═══ SUPPLIED RECORDS ═══

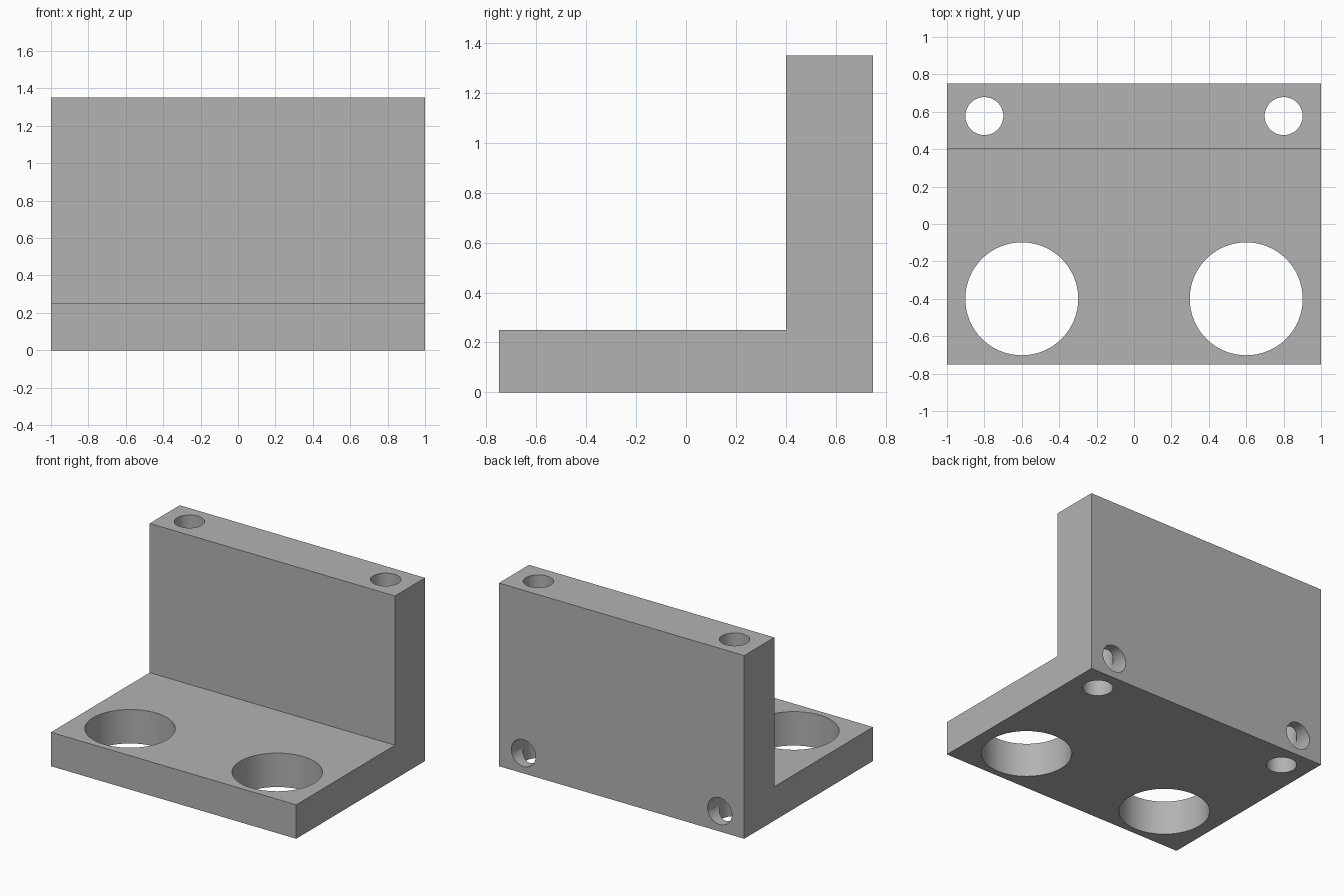
import bpy, bmesh, math
from mathutils import Matrix, Vector

cube = bpy.data.objects.get("Cube")
if cube:
    bpy.data.objects.remove(cube, do_unlink=True)

grey = bpy.data.materials.new("plain grey")
grey.use_nodes = True
grey.diffuse_color = (0.45, 0.45, 0.45, 1)
grey.node_tree.nodes["Principled BSDF"].inputs["Base Color"].default_value = grey.diffuse_color


def make_object(name, bm):
    bmesh.ops.recalc_face_normals(bm, faces=bm.faces)
    mesh = bpy.data.meshes.new(name)
    bm.to_mesh(mesh)
    bm.free()
    obj = bpy.data.objects.new(name, mesh)
    mesh.materials.append(grey)
    bpy.context.collection.objects.link(obj)
    return obj


# L-shaped bracket, extruded along x from its side profile
profile = [(-0.75, 0), (0.75, 0), (0.75, 1.35), (0.4, 1.35), (0.4, 0.25), (-0.75, 0.25)]
bm = bmesh.new()
side = bm.faces.new([bm.verts.new((-1, y, z)) for y, z in profile])
swept = bmesh.ops.extrude_face_region(bm, geom=[side])["geom"]
bmesh.ops.translate(bm, vec=(2, 0, 0), verts=[g for g in swept if isinstance(g, bmesh.types.BMVert)])
bracket = make_object("angle_bracket", bm)
bpy.context.view_layer.objects.active = bracket
bracket.select_set(True)


def drill(name, start, end, radius):
    """Cut a round hole between two points."""
    a, b = Vector(start), Vector(end)
    turn = (b - a).to_track_quat("Z", "Y").to_matrix().to_4x4()
    bm = bmesh.new()
    bmesh.ops.create_cone(bm, cap_ends=True, segments=64, radius1=radius, radius2=radius,
                          depth=(b - a).length, matrix=Matrix.Translation((a + b) / 2) @ turn)
    cutter = make_object(name, bm)
    cutter.hide_render = True
    mod = bracket.modifiers.new(name, "BOOLEAN")
    mod.operation = "DIFFERENCE"
    mod.solver = "EXACT"
    mod.object = cutter
    bpy.ops.object.modifier_apply(modifier=mod.name)
    bpy.data.objects.remove(cutter, do_unlink=True)


# Mirrored holes: large in the base, long through the wall, blind from the back
for s in (-1, 1):
    drill("base_hole", (s * 0.6, -0.4, -0.1), (s * 0.6, -0.4, 0.5), 0.302)
    drill("wall_hole", (s * 0.8, 0.577, -0.1), (s * 0.8, 0.577, 1.5), 0.1015)
    drill("back_hole", (s * 0.8, 0.577, 0.15), (s * 0.8, 0.9, 0.15), 0.099)

bpy.ops.object.shade_smooth_by_angle(angle=math.radians(30))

═══

Each line of the entries above that contains "name" must be copied into the answer.

def make_object(name, bm):
    mesh = bpy.data.meshes.new(name)
    obj = bpy.data.objects.new(name, mesh)
def drill(name, start, end, radius):
    cutter = make_object(name, bm)
    mod = bracket.modifiers.new(name, "BOOLEAN")
    bpy.ops.object.modifier_apply(modifier=mod.name)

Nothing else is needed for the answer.